CNN host Chris Cuomo, recovering from the virus, attributed malicious intent to it, saying it “wants us to lay down.” He warned his audience not to cooperate.

Other people called the coronavirus “sneaky,” “tricky,” “merciless,” “cruel” and “vicious.” One reporter wrote that in a nursing home, the virus “found” the people who were most frail.

Speaking of the coronavirus as if it were a person, then, is common. But why do we all do it, despite knowing that the virus is just a tiny bundle of inanimate genetic material?

As cognitive scientists who study the human mind we suggest that this tendency to see human features everywhere is an innate human characteristic, one that automatically alerts you to signs of other people – and helps you make sense of a confusing world.

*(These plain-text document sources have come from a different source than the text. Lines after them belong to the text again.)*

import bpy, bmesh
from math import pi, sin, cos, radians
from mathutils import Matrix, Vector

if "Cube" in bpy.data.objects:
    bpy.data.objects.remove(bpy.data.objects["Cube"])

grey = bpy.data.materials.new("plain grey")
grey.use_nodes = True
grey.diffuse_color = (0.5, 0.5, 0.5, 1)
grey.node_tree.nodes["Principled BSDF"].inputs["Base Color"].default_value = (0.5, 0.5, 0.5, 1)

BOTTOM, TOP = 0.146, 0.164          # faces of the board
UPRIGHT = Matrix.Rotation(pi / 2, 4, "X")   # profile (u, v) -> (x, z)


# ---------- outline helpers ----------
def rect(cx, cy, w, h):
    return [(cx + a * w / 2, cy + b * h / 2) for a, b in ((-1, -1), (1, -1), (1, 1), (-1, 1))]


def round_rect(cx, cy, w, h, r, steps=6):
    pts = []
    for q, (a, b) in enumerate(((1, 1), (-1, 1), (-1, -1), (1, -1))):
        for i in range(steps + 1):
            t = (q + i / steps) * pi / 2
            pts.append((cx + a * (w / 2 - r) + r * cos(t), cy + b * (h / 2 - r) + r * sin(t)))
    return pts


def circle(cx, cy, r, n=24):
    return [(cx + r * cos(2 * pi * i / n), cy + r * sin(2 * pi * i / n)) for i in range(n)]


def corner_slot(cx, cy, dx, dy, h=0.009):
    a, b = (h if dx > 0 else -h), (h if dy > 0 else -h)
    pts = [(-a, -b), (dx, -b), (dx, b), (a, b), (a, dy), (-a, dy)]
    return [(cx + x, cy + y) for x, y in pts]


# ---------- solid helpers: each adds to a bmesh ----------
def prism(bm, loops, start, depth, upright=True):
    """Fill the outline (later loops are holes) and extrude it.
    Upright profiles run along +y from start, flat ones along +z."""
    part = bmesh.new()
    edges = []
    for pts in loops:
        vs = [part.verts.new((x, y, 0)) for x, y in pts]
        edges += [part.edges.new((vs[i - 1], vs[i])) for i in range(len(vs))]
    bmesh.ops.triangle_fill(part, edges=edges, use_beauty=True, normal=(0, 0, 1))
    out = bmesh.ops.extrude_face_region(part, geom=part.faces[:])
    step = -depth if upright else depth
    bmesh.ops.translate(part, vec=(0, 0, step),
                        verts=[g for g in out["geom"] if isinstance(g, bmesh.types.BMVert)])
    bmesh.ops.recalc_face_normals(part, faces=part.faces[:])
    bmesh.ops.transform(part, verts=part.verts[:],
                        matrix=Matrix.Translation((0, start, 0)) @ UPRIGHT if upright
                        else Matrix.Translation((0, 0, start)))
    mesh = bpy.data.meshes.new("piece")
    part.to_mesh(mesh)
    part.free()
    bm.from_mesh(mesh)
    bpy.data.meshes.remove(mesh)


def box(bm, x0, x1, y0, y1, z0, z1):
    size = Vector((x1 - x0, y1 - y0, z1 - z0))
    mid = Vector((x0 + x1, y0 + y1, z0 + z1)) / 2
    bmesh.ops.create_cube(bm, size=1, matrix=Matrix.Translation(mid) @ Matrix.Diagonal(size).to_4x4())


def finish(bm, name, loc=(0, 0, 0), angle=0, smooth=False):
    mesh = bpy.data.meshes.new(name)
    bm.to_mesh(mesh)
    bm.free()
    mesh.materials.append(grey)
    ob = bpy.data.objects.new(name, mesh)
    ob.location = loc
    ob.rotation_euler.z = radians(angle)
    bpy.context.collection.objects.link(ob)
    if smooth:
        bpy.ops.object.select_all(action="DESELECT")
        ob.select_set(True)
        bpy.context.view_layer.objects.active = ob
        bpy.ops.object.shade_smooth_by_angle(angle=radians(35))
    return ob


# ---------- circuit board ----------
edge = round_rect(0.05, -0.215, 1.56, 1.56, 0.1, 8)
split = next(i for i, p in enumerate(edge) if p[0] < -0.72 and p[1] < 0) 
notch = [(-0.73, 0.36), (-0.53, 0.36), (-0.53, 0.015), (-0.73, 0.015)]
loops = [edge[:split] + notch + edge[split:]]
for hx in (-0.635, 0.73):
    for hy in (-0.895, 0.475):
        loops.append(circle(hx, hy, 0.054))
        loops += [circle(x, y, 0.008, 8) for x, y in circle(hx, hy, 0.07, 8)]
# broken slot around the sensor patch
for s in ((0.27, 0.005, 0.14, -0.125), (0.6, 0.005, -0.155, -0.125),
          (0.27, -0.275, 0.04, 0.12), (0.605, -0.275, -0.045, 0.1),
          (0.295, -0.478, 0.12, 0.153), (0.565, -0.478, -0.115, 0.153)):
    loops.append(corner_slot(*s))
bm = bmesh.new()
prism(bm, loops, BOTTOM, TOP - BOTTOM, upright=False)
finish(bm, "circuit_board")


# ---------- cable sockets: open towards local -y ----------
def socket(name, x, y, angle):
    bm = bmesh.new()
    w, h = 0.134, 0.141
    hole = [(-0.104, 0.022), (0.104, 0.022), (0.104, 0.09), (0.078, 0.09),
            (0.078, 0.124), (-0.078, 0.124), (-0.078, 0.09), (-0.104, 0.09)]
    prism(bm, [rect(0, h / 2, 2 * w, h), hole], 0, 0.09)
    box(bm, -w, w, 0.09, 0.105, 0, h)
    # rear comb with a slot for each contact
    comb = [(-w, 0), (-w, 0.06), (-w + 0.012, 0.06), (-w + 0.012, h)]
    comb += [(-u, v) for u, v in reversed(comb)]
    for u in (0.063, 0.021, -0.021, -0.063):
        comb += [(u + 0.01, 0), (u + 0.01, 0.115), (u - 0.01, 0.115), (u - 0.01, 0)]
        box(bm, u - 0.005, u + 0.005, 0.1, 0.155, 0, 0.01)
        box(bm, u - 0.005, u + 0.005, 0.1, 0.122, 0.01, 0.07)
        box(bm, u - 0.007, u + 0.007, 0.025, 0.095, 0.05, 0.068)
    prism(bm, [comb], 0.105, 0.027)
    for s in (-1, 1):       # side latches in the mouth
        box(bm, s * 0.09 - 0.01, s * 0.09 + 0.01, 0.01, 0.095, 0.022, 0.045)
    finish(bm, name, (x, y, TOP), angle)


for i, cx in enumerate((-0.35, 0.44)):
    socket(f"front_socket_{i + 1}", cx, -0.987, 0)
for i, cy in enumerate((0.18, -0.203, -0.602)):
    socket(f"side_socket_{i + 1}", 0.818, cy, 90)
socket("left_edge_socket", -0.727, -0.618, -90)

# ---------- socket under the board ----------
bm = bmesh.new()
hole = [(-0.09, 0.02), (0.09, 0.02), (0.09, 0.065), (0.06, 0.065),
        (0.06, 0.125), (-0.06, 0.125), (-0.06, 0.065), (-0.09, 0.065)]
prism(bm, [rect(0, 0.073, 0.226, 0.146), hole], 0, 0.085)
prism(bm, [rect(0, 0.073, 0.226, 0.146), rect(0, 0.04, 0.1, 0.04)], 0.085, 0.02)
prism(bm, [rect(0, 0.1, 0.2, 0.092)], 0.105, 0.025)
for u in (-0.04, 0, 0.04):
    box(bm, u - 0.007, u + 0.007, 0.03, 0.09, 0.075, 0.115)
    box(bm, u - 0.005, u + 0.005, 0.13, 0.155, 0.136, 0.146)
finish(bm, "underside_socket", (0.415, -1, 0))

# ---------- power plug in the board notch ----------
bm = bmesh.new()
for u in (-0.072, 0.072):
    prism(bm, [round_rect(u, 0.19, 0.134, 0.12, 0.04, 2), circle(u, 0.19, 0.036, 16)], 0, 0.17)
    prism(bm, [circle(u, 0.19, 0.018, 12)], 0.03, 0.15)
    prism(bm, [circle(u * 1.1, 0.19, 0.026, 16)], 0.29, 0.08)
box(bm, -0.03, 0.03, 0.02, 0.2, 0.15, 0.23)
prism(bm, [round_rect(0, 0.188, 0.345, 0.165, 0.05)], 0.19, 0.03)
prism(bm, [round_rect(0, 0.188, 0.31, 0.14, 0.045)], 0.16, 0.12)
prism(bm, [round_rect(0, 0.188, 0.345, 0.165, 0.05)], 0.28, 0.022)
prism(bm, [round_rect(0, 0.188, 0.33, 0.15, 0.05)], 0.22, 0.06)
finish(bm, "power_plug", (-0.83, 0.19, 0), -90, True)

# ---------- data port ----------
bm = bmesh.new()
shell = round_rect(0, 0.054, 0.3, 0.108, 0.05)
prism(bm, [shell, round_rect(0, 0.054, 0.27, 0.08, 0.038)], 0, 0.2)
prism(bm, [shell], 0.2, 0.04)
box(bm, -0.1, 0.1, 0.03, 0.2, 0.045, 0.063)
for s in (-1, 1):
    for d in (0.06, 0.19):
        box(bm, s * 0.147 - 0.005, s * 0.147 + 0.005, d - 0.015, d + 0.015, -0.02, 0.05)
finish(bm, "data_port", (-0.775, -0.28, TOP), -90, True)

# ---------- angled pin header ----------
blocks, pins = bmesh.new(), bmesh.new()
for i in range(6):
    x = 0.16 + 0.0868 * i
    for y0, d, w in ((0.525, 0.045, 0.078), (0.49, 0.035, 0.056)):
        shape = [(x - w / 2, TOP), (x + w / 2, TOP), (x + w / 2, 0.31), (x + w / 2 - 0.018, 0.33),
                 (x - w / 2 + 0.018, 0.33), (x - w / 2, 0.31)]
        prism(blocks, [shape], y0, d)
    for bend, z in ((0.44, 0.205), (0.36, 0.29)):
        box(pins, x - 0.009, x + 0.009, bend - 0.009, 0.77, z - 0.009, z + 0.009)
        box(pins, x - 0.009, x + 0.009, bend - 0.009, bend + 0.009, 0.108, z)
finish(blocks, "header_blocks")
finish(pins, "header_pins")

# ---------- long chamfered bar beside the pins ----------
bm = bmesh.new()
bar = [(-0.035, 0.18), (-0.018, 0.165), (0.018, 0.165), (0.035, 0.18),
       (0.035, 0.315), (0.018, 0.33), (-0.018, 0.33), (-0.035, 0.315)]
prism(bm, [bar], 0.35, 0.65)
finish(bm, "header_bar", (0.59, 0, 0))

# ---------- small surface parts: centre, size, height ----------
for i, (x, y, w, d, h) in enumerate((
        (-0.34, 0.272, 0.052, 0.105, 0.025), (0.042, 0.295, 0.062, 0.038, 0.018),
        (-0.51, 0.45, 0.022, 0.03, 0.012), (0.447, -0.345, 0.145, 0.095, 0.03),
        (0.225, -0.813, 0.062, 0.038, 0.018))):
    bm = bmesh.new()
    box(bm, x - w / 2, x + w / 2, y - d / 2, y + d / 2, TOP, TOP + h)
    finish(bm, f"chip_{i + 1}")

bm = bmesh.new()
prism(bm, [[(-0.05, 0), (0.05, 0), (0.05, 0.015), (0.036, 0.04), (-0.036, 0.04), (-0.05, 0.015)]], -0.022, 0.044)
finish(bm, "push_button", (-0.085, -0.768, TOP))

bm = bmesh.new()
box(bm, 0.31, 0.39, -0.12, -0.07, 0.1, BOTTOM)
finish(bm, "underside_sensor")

Attributing human characteristics to nonhuman things and events is called anthropomorphism or personification. Philosophers and psychologists suggest that it is a human universal, found among all of us,........

© The Conversation